I think it appalling that people think this is acceptable behaviour and that you can judge the a person’s capabilities solely on how they speak.

 

Nivie

I came to the UK when I was quite young, I learnt English through my surroundings but also by watching a lot of Youtube videos, which ultimately made my accent more American than British.  I get a lot of comments where people are surprised that someone who’s South Asian can have an accent that’s mixed, but there’s also a lot of ruder comments, making fun of me for the way I pronounce certain things or just my accent and dialect in general.  It did make me grow to hate my accent but I think I appreciate it way more now!

Manley

My experiences have been rather different to the majority here, indeed I was not initially sure whether my experiences would fit, because they seem to be the polar opposite of what the project has predominantly showcased, but I felt that they highlight the issue, rather than detracting from it.

I had an unusually privileged upbringing, growing up with family with the Indian Army accent and  in the top end of the public school system, then attending Sandhurst.  I am resultantly eloquent and, whilst my childhood accent, which was very much Upper Received Pronunciation, has very much dulled down over the last 15 years or so, I still certainly speak with Received Pronunciation or perhaps even a ‘plummy’ accent

I am, at the same time, a pretty scruffy, long haired, portly, middle aged man with a bald spot which I am working hard to deny.  Living on the coast I often return from dog walks in a truly disreputable shape and look every inch the vagabond about town. On occasion this has lead to conversations with the local constabulary and often this elicits a poor reception in shops.  I have, however, found that the very moment I begin speaking all that goes away. It is like a magic wand which makes problems go away a lot of the time, particularly with authority.

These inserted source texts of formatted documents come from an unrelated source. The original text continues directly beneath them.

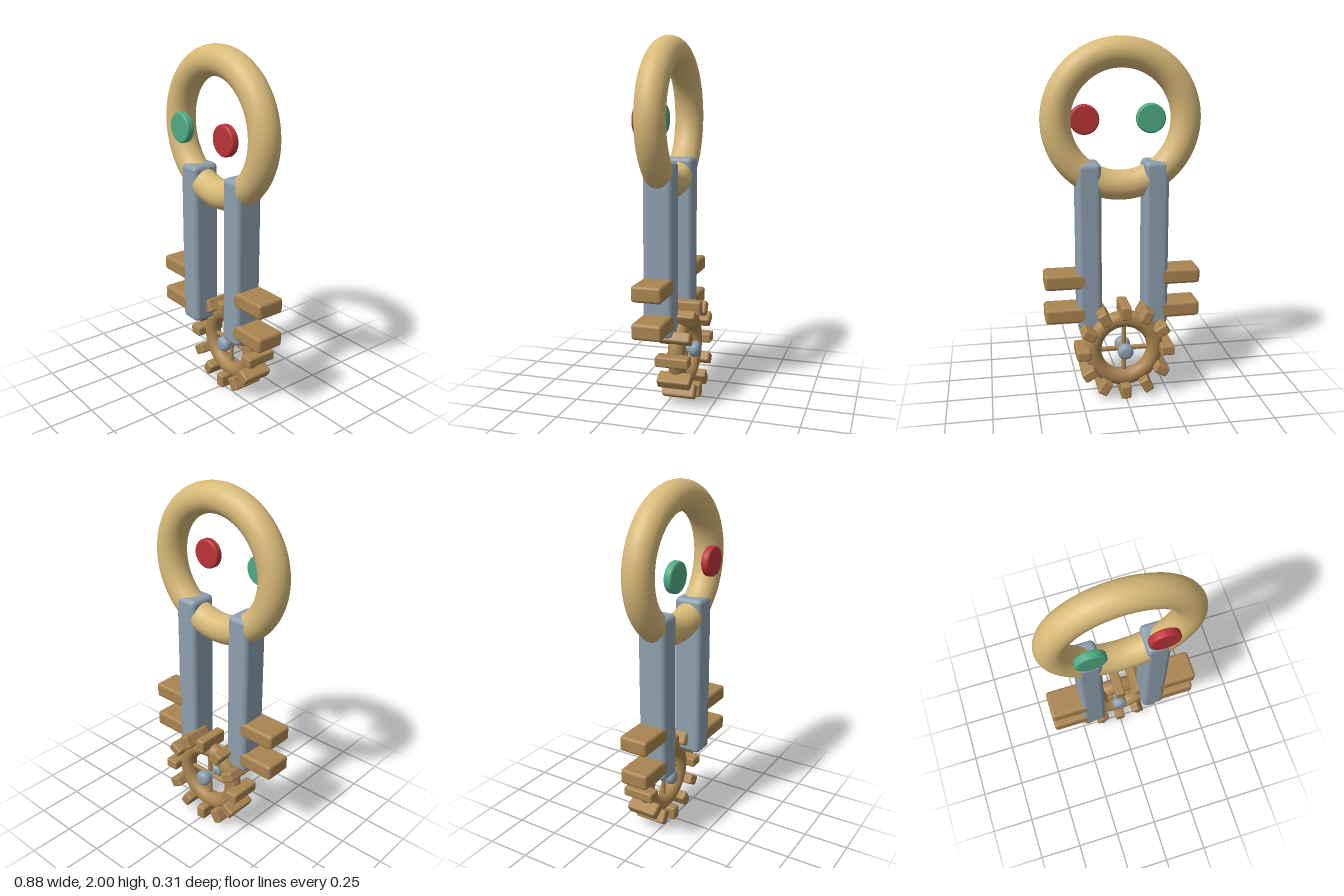
import * as THREE from 'three';
import { RoundedBoxGeometry } from 'three/addons/geometries/RoundedBoxGeometry.js';

const material = (name, color) => {
  const m = new THREE.MeshStandardMaterial({ color });
  m.name = name;
  return m;
};

export function createModel() {
  const gold = material('gold', 0xd8b978);
  const bronze = material('bronze', 0xa98450);
  const steel = material('steel', 0x8d9fae);
  const green = material('green', 0x4fab84);
  const red = material('red', 0xbb3438);

  const model = new THREE.Group();
  model.name = 'ringAndGear';

  const add = (parent, name, geometry, mat, x = 0, y = 0, z = 0) => {
    const mesh = new THREE.Mesh(geometry, mat);
    mesh.name = name;
    mesh.position.set(x, y, z);
    parent.add(mesh);
    return mesh;
  };

  // Solid of revolution about z with a rounded rim
  const roundedDisc = (radius, depth, round) => {
    const points = [new THREE.Vector2(0, -depth / 2)];
    for (const side of [-1, 1]) {
      for (let i = 0; i <= 6; i++) {
        const a = (side < 0 ? i / 6 - 1 : i / 6) * Math.PI / 2;
        points.push(new THREE.Vector2(
          radius - round + round * Math.cos(a),
          side * (depth / 2 - round) + round * Math.sin(a)));
      }
    }
    points.push(new THREE.Vector2(0, depth / 2));
    return new THREE.LatheGeometry(points, 40).rotateX(Math.PI / 2);
  };

  // Large ring
  const midZ = 0.021;
  add(model, 'ring', new THREE.TorusGeometry(0.356, 0.082, 32, 96), gold, 0, 1.562, midZ);

  // Twin shafts, side prongs and coloured buttons
  for (const side of [-1, 1]) {
    const label = side > 0 ? 'left' : 'right';
    add(model, label + 'Shaft', new RoundedBoxGeometry(0.135, 0.945, 0.165, 4, 0.028),
      steel, side * 0.187, 0.869, midZ);
    [0.682, 0.484].forEach((y, i) => {
      add(model, label + 'Prong' + (i + 1), new RoundedBoxGeometry(0.238, 0.088, 0.165, 4, 0.018),
        bronze, side * 0.319, y, midZ);
    });
    add(model, label + 'Button', roundedDisc(0.083, 0.045, 0.012),
      side > 0 ? red : green, side * 0.187, 1.553, 0.131);
  }

  // Gear wheel
  const gear = new THREE.Group();
  gear.name = 'gear';
  gear.position.set(0, 0.277, -0.063);
  model.add(gear);
  add(gear, 'gearRim', new THREE.TorusGeometry(0.177, 0.047, 24, 72), bronze);

  const toothGeometry = new RoundedBoxGeometry(0.058, 0.08, 0.186, 3, 0.012);
  for (let i = 0; i < 12; i++) {
    const a = i * Math.PI / 6;
    const tooth = add(gear, 'gearTooth' + (i + 1), toothGeometry, bronze,
      -Math.sin(a) * 0.237, Math.cos(a) * 0.237, 0);
    tooth.rotation.z = a;
  }

  // Crossed spokes
  for (const a of [0, Math.PI / 2]) {
    const spoke = add(gear, a ? 'crossSpoke' : 'uprightSpoke',
      new THREE.CylinderGeometry(0.013, 0.013, 0.34, 16), bronze);
    spoke.rotation.z = a;
  }

  // Axle with a rounded knob at each end
  const axle = add(gear, 'axle', new THREE.CylinderGeometry(0.026, 0.026, 0.12, 24), steel);
  axle.rotation.x = Math.PI / 2;
  for (const side of [-1, 1]) {
    add(gear, side > 0 ? 'frontKnob' : 'backKnob', roundedDisc(0.045, 0.064, 0.028),
      steel, 0, 0, side * 0.055);
  }

  return model;
}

Although this has generally made my life markedly easier in almost all scenarios, the stories here are supposed to be actual anecdotes, so I will recount an occasion where a police constable stopped myself and a friend, genuinely believing that he had just apprehended two muggers who vaguely fitted our descriptions and who had been seen running into the alley I was passing through. My chum repeatedly told the policeman that we were innocent, and remonstrated, but to no avail.  When I spoke, simply telling the officer that I was not the mugger and we had other places to be immediately had us released, with a profuse apology.

I am not going to pretend that this is not privilege and and I am not going to lie and say that it is not incredibly useful at times, but honestly I think the way that authority treats me, the ease with which I can engage prospective clients and partners and all the opportunities afforded me by my voice are not an advantage, but that the bigotry surrounding accents leads to others being disadvantaged.

That is not to say that I do not have an advantage, but rather that everyone should be afforded the same respect, trust and welcome, regardless of their accent, and regardless of whether they are wearing a dinner suit or a tracksuit.